The next large project is in the pipeline, which is creating rose oil for use in aroma therapy or in an actual perfume. "The largest market for rose oil is laundry detergent. However, just 1 percent of the perfume in this product comes from rose oil and 99 percent is synthetic. And as there is a trend towards more natural solutions, we strive to increase this percentage to 3%. This will mean that the acreage will triple as well, from 20,000 to 60,000 ha in Bulgaria for example." 

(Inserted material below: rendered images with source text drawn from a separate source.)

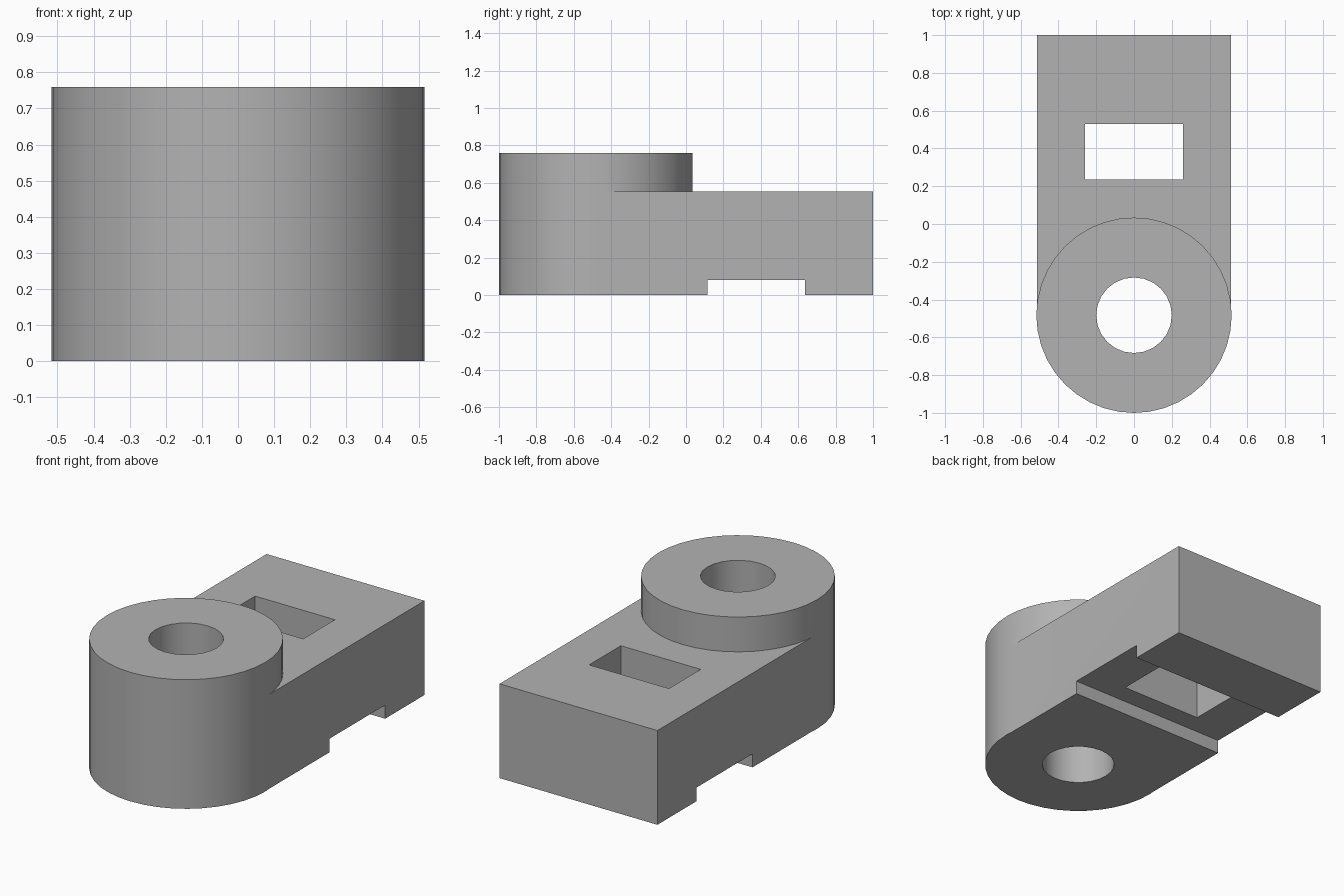
import bpy

if "Cube" in bpy.data.objects:
    bpy.data.objects.remove(bpy.data.objects["Cube"])

R, CY = 0.517, -0.483          # boss radius and centre
TOP, DECK = 0.76, 0.555        # boss top and arm top

grey = bpy.data.materials.new("plain grey")
grey.diffuse_color = (0.45, 0.45, 0.45, 1)
grey.use_nodes = True
grey.node_tree.nodes["Principled BSDF"].inputs["Base Color"].default_value = grey.diffuse_color


def box(name, x, y0, y1, z0, z1):
    bpy.ops.mesh.primitive_cube_add(size=1, location=(0, (y0 + y1) / 2, (z0 + z1) / 2))
    ob = bpy.context.object
    ob.name = name
    ob.scale = (2 * x, y1 - y0, z1 - z0)
    bpy.ops.object.transform_apply(location=True, rotation=True, scale=True)
    return ob


def cylinder(name, r, z0, z1, sides):
    bpy.ops.mesh.primitive_cylinder_add(vertices=sides, radius=r, depth=z1 - z0,
                                        location=(0, CY, (z0 + z1) / 2))
    ob = bpy.context.object
    ob.name = name
    bpy.ops.object.transform_apply(location=True, rotation=True, scale=True)
    return ob


def combine(target, tool, operation):
    mod = target.modifiers.new(tool.name, 'BOOLEAN')
    mod.operation, mod.solver, mod.object = operation, 'EXACT', tool
    bpy.context.view_layer.objects.active = target
    bpy.ops.object.modifier_apply(modifier=mod.name)
    bpy.data.objects.remove(tool, do_unlink=True)


# Round boss joined to the rectangular arm
bracket = cylinder("bracket", R, 0, TOP, 40)
combine(bracket, box("arm", R - 0.003, CY, 1, 0, DECK), 'UNION')

# Round bore, rectangular window and the groove across the underside
combine(bracket, cylinder("bore", 0.2, -0.2, 1, 24), 'DIFFERENCE')
combine(bracket, box("window", 0.26, 0.235, 0.53, -0.2, 1), 'DIFFERENCE')
combine(bracket, box("groove", 0.8, 0.115, 0.635, -0.2, 0.08), 'DIFFERENCE')

# Colour and smooth curved walls
bracket.data.materials.clear()
bracket.data.materials.append(grey)
for p in bracket.data.polygons:
    p.material_index = 0
bpy.ops.object.select_all(action='DESELECT')
bracket.select_set(True)
bpy.context.view_layer.objects.active = bracket
bpy.ops.object.shade_smooth_by_angle(angle=0.52)
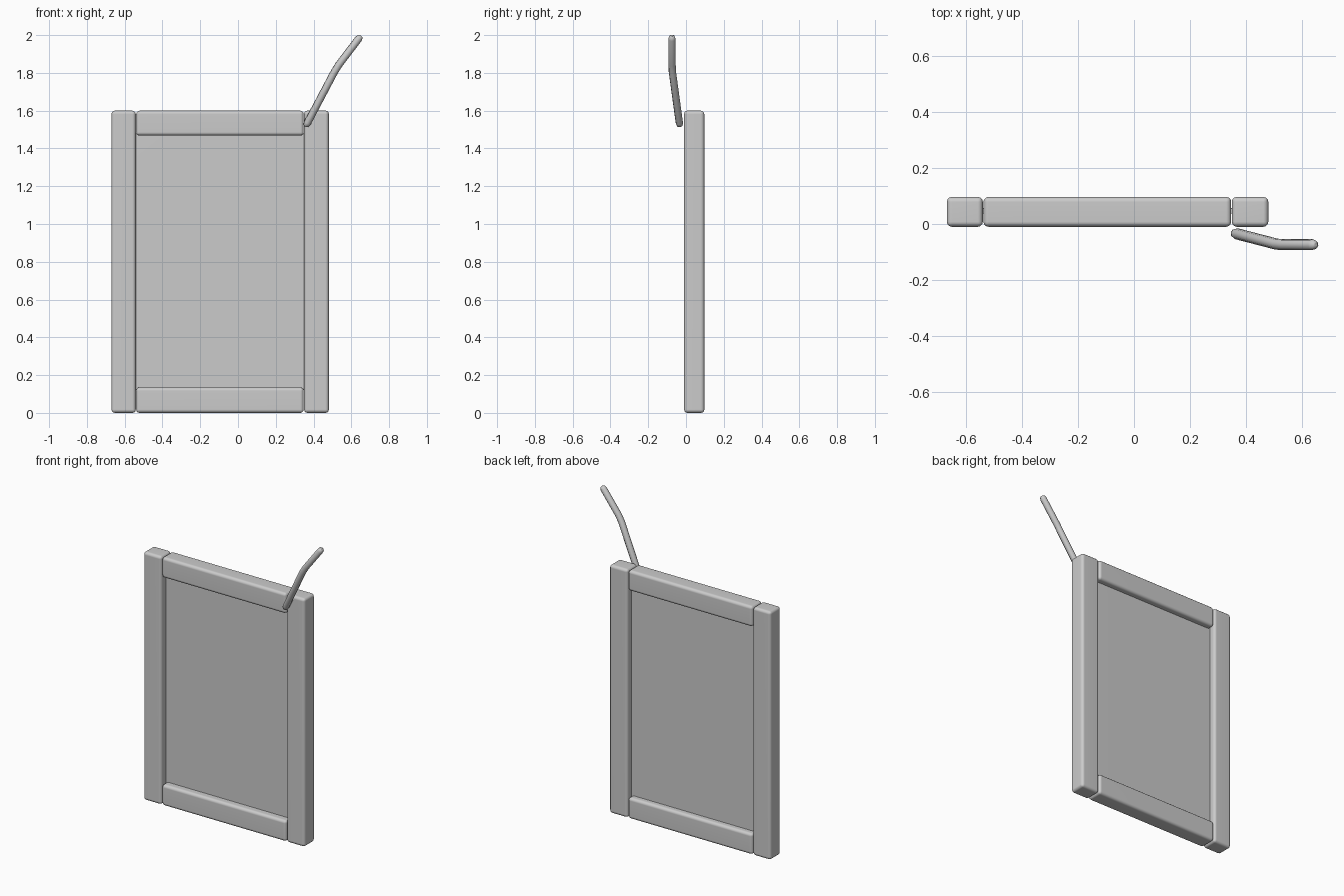
import bpy

if "Cube" in bpy.data.objects:
    bpy.data.objects.remove(bpy.data.objects["Cube"])

grey = bpy.data.materials.new("plain grey")
grey.diffuse_color = (0.6, 0.6, 0.6, 1)
grey.use_nodes = True
grey.node_tree.nodes["Principled BSDF"].inputs["Base Color"].default_value = grey.diffuse_color


def box(name, lo, hi, bevel, segments=3):
    """Soft-edged box between two corners."""
    centre = [(a + b) / 2 for a, b in zip(lo, hi)]
    bpy.ops.mesh.primitive_cube_add(size=1, location=centre)
    ob = bpy.context.object
    ob.name = name
    ob.scale = [b - a for a, b in zip(lo, hi)]
    bpy.ops.object.transform_apply(location=False, rotation=False, scale=True)
    ob.data.materials.append(grey)
    mod = ob.modifiers.new("soft edges", 'BEVEL')
    mod.width = bevel
    mod.segments = segments
    bpy.ops.object.shade_smooth()
    mod = ob.modifiers.new("clean shading", 'WEIGHTED_NORMAL')
    return ob


FRONT, BACK = -0.01, 0.097

# upright posts
for name, x0, x1 in (("left_post", -0.67, -0.541), ("right_post", 0.35, 0.481)):
    box(name, (x0, FRONT, 0), (x1, BACK, 1.6), 0.018)

# top and bottom rails
for name, z0, z1 in (("bottom_rail", 0, 0.135), ("top_rail", 1.468, 1.6)):
    box(name, (-0.539, FRONT, z0), (0.348, BACK, z1), 0.018)

# thin recessed panel
box("panel", (-0.545, 0.037, 0.12), (0.355, 0.057, 1.48), 0.002, 1)

# bent lever with rounded ends, as a swept round bar
path = [(0.357, -0.033, 1.516, 0.35), (0.359, -0.0335, 1.52, 0.75),
        (0.367, -0.035, 1.534, 1), (0.51, -0.072, 1.805, 1),
        (0.535, -0.074, 1.845, 1), (0.638, -0.074, 1.98, 1),
        (0.648, -0.074, 1.993, 0.75), (0.651, -0.074, 1.997, 0.35)]
curve = bpy.data.curves.new("lever", 'CURVE')
curve.dimensions = '3D'
curve.bevel_depth = 0.02
curve.bevel_resolution = 2
curve.use_fill_caps = True
spline = curve.splines.new('POLY')
spline.points.add(len(path) - 1)
for point, (x, y, z, r) in zip(spline.points, path):
    point.co = (x, y, z, 1)
    point.radius = r
curve.materials.append(grey)
lever = bpy.data.objects.new("lever", curve)
bpy.context.collection.objects.link(lever)
bpy.ops.object.select_all(action='DESELECT')
lever.select_set(True)
bpy.context.view_layer.objects.active = lever
bpy.ops.object.convert(target='MESH')
bpy.ops.object.shade_smooth_by_angle(angle=0.9)
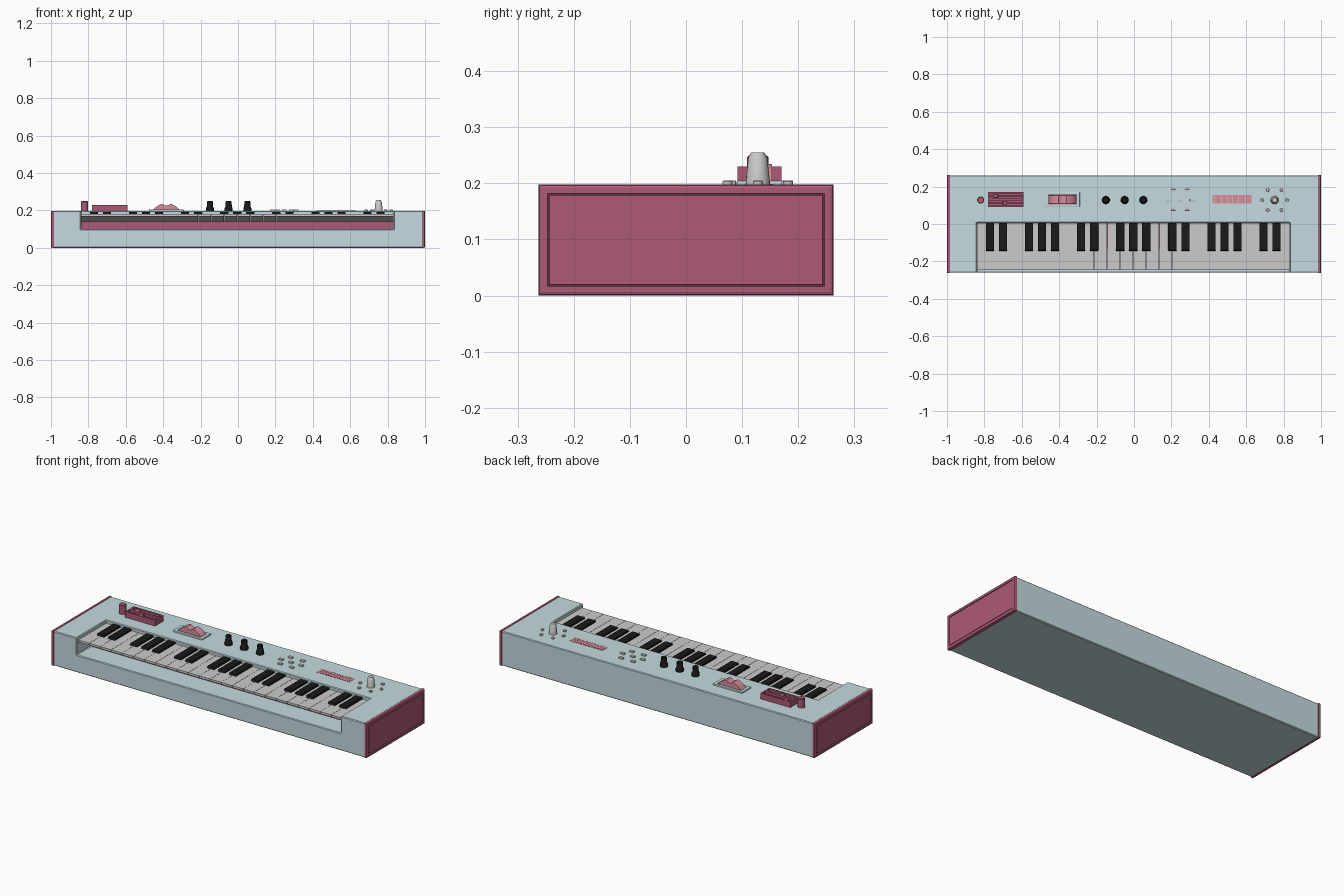
import bpy, bmesh, math
from mathutils import Matrix

if "Cube" in bpy.data.objects:
    bpy.data.objects.remove(bpy.data.objects["Cube"])


def mat(name, c):
    m = bpy.data.materials.new(name)
    m.diffuse_color = (*c, 1)
    m.use_nodes = True
    m.node_tree.nodes["Principled BSDF"].inputs["Base Color"].default_value = m.diffuse_color
    return m


BLUE = mat("pale_blue", (0.56, 0.71, 0.74))
ROSE = mat("rose", (0.42, 0.10, 0.18))
PINK = mat("pink", (0.68, 0.27, 0.33))
BLACK = mat("black", (0.01, 0.01, 0.01))
TOP = 0.197
ROW = 0.128


def finish(name, bm, m=None, bevel=0, smooth=False):
    bmesh.ops.recalc_face_normals(bm, faces=bm.faces)
    me = bpy.data.meshes.new(name)
    bm.to_mesh(me)
    bm.free()
    ob = bpy.data.objects.new(name, me)
    bpy.context.collection.objects.link(ob)
    if m:
        me.materials.append(m)
    if bevel:
        b = ob.modifiers.new("bevel", 'BEVEL')
        b.width, b.segments, b.limit_method = bevel, 2, 'ANGLE'
    if smooth:
        bpy.context.view_layer.objects.active = ob
        ob.select_set(True)
        bpy.ops.object.shade_smooth_by_angle(angle=math.radians(35))
        ob.select_set(False)
    return ob


def box(name, x0, x1, y0, y1, z0, z1, m=None, bevel=0):
    bm = bmesh.new()
    mx = Matrix.Translation(((x0 + x1) / 2, (y0 + y1) / 2, (z0 + z1) / 2)) @ Matrix.Diagonal((x1 - x0, y1 - y0, z1 - z0, 1))
    bmesh.ops.create_cube(bm, size=1, matrix=mx)
    return finish(name, bm, m, bevel)


def prism(name, pts, x0, x1, axis='X', m=None, bevel=0, smooth=False):
    """Extrude a (y, z) profile along x, or an (x, z) profile along y."""
    bm = bmesh.new()
    place = (lambda a, b: (x0, a, b)) if axis == 'X' else (lambda a, b: (a, x0, b))
    f = bm.faces.new([bm.verts.new(place(a, b)) for a, b in pts])
    r = bmesh.ops.extrude_face_region(bm, geom=[f])
    d = x1 - x0
    bmesh.ops.translate(bm, vec=(d, 0, 0) if axis == 'X' else (0, d, 0),
                        verts=[v for v in r['geom'] if isinstance(v, bmesh.types.BMVert)])
    return finish(name, bm, m, bevel, smooth)


def lathe(name, x, y, prof, m=None, n=24):
    """Stack of (radius, z) rings closed with flat caps."""
    bm = bmesh.new()
    rings = [[bm.verts.new((x + r * math.cos(2 * math.pi * i / n), y + r * math.sin(2 * math.pi * i / n), z))
              for i in range(n)] for r, z in prof]
    for a, b in zip(rings, rings[1:]):
        for i in range(n):
            bm.faces.new((a[i], a[(i + 1) % n], b[(i + 1) % n], b[i]))
    bm.faces.new(rings[0])
    bm.faces.new(rings[-1])
    return finish(name, bm, m, 0, True)


def cut(ob, tool):
    b = ob.modifiers.new("cut", 'BOOLEAN')
    b.object, b.operation, b.solver = tool, 'DIFFERENCE', 'EXACT'
    tool.hide_render = True
    tool.hide_viewport = True


# Case with the key recess open to the front
KX0, KX1 = -0.84, 0.832
case = box("case", -0.987, 0.987, -0.26, 0.26, 0, TOP, BLUE)
cut(case, box("recess_cutter", KX0 - 0.001, KX1 + 0.001, -0.4, 0.008, 0.10, 0.4))
bv = case.modifiers.new("bevel", 'BEVEL')
bv.width, bv.segments, bv.limit_method = 0.004, 1, 'ANGLE'

# End panels with a grooved inner field
for side, s in (("left", -1), ("right", 1)):
    bm = bmesh.new()
    bmesh.ops.create_cube(bm, size=1, matrix=Matrix.Translation((s * 0.9925, 0, 0.1)) @ Matrix.Diagonal((0.015, 0.526, 0.198, 1)))
    bm.normal_update()
    f = next(f for f in bm.faces if f.normal.x * s > 0.9)
    bmesh.ops.bevel(bm, geom=list(f.edges), offset=0.006, segments=2, profile=0.5, affect='EDGES')
    bm.normal_update()
    f = max((f for f in bm.faces if f.normal.x * s > 0.99), key=lambda f: f.calc_area())
    for t, d in ((0.014, 0), (0.002, -0.005), (0.002, 0), (0.001, 0.004)):
        bmesh.ops.inset_region(bm, faces=[f], thickness=t, depth=d)
    bmesh.ops.translate(bm, verts=bm.verts, vec=(0, 0, -min(v.co.z for v in bm.verts)))
    finish(side + "_end_panel", bm, ROSE)

# Key bed under the keys
box("key_bed", KX0, KX1, -0.13, 0.006, 0.10, 0.142, ROSE)

# White keys: thin at the front, thicker at the back
N = 24
W = (KX1 - KX0) / N
key_profile = [(-0.246, 0.180), (0.006, 0.180), (0.006, 0.142), (-0.13, 0.142), (-0.235, 0.168), (-0.246, 0.168)]
for i in range(N):
    x = KX0 + i * W
    prism(f"white_key_{i}", key_profile, x + 0.0006, x + W - 0.0006)

# Black keys at the usual two and three grouping
black_profile = [(-0.145, 0.178), (-0.138, 0.191), (0.005, 0.191), (0.005, 0.178)]
for i in range(1, N):
    if i % 7 not in (0, 3):
        x = KX0 + i * W
        prism(f"black_key_{i}", black_profile, x - 0.022, x + 0.022, m=BLACK, bevel=0.0015)

# Rose knob at far left
lathe("volume_knob", -0.82, ROW, [(0.019, TOP - 0.003), (0.019, 0.246), (0.016, 0.25)], ROSE)

# Slider block with two slots
block = box("slider_block", -0.78, -0.59, 0.092, 0.17, TOP - 0.003, 0.23, ROSE)
for i, y in enumerate((0.113, 0.149)):
    cut(block, box(f"slot_cutter_{i}", -0.77, -0.6, y - 0.011, y + 0.011, 0.215, 0.3))
    box(f"slider_track_{i}", -0.77, -0.6, y - 0.003, y + 0.003, 0.213, 0.218, BLACK)
    x = (-0.69, -0.74)[i]
    box(f"slider_cap_{i}", x - 0.012, x + 0.012, y - 0.009, y + 0.009, 0.213, 0.229, ROSE, 0.002)

# Bend wheel in a raised frame
X = -0.383
frame = box("wheel_frame", X - 0.093, X + 0.093, 0.09, 0.172, TOP - 0.003, 0.205, BLUE, 0.003)
cut(frame, box("wheel_well_cutter", X - 0.074, X + 0.074, 0.105, 0.157, 0.19, 0.3))
frame.modifiers.move(1, 0)
box("wheel_well", X - 0.074, X + 0.074, 0.105, 0.157, 0.19, 0.199, ROSE)
arc = []
for i in range(33):
    a = math.radians(145 - 110 * i / 32)
    px, pz = 0.088 * math.cos(a), 0.15 + 0.088 * math.sin(a)
    if abs(px) < 0.022:
        pz -= 0.013 * math.cos(px / 0.022 * math.pi / 2)
    arc.append((X + px, pz))
prism("bend_wheel", arc, 0.109, 0.153, 'Y', PINK, 0, True)

# Three black rotary knobs
for i in range(3):
    lathe(f"rotary_knob_{i}", -0.15 + 0.1 * i, ROW,
          [(0.021, TOP - 0.003), (0.021, 0.212), (0.017, 0.220), (0.016, 0.247), (0.013, 0.25)], BLACK)

# Cluster of small push buttons
spots = [(x, y) for y in (0.081, 0.178) for x in (0.21, 0.285)] + [(x, ROW) for x in (0.183, 0.247, 0.311)]
for i, (x, y) in enumerate(spots):
    box(f"push_button_{i}", x - 0.013, x + 0.013, y - 0.008, y + 0.008, TOP - 0.003, 0.205, None, 0.002)

# Slatted strip
for i in range(18):
    x = 0.42 + i * 0.21 / 18
    box(f"strip_slat_{i}", x + 0.0005, x + 0.0112, 0.109, 0.155, TOP - 0.003, 0.1985, PINK)

# Tall grey dial and its ring of dots
lathe("tall_dial", 0.752, ROW, [(0.022, TOP - 0.003), (0.021, 0.208), (0.017, 0.245), (0.012, 0.255)])
for i, (dx, dy) in enumerate([(sx * a, b) for sx in (-1, 1) for a, b in ((0.037, 0.054), (0.067, 0), (0.037, -0.054))]):
    lathe(f"dial_dot_{i}", 0.752 + dx, ROW + dy, [(0.009, TOP - 0.003), (0.009, 0.203), (0.007, 0.205)], n=16)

Also in Turkey, Morocco, China and Iran, roses for rose oil are being produced, but in all these countries, there is just one type of oil; phenyl ethanol from Rosa damascena, stresses Cox. And this is where the new rose varieties of Pheno Geno come in. "At Brightlabs in Villa Flora we tested, with the help of LIOF investment fund, 200 of our roses and found over 300 different etheric oils. Two types, namely Geraniol - a flowery and fruity scent, and Nerol - a lime and green scent are also available in large amounts and can bring new tastes of natural fragrance."

Apart from the fact that their flowers can offer two different scents, the flowers also seem to have more and sturdier flower petals. "More flower petals means more oil and sturdier heads opens doors to automate the harvesting process."

In their genomic research, they have found the genetic basis for these 2 special oils and in combination with a gene for more flower petals, Cox expects that in coming years they will be able to get large amounts of different etheric oils for all kind of new usages.

So, what's next? "We now know which roses are suitable for the rose oil production, however, we first need to enthuse the industrial suppliers, not only the large laundry detergent manufacturers and suppliers, but also the exclusive perfume stores."

They've looked at the whole chain, from breeder to grower till end consumer, and they will contact every link in this chain to learn about their desires and how they can involve them in trials. But how to convince them? "We will show them our lab results and the results of the scent classifications. On top of that, we also want to actually produce one or more of the new etheric oils in small amounts to enable them to try out and share their ideas.

Relatively new to the rose breeding industry
Pheno Geno Roses is a Serbian-Dutch company and is not only a new player in the garden rose breeding. In October 2015, Pheno Geno Roses put their first own bred garden roses, grown at their nursery in Serbia, on the market in France. Currently, Pheno Geno has an office in the Netherlands where they do research, and cross varieties, and an office in Serbia that crosses and tests the varieties in open field.

For more information
Pheno Geno Roses
Peter Cox
Email: [email protected]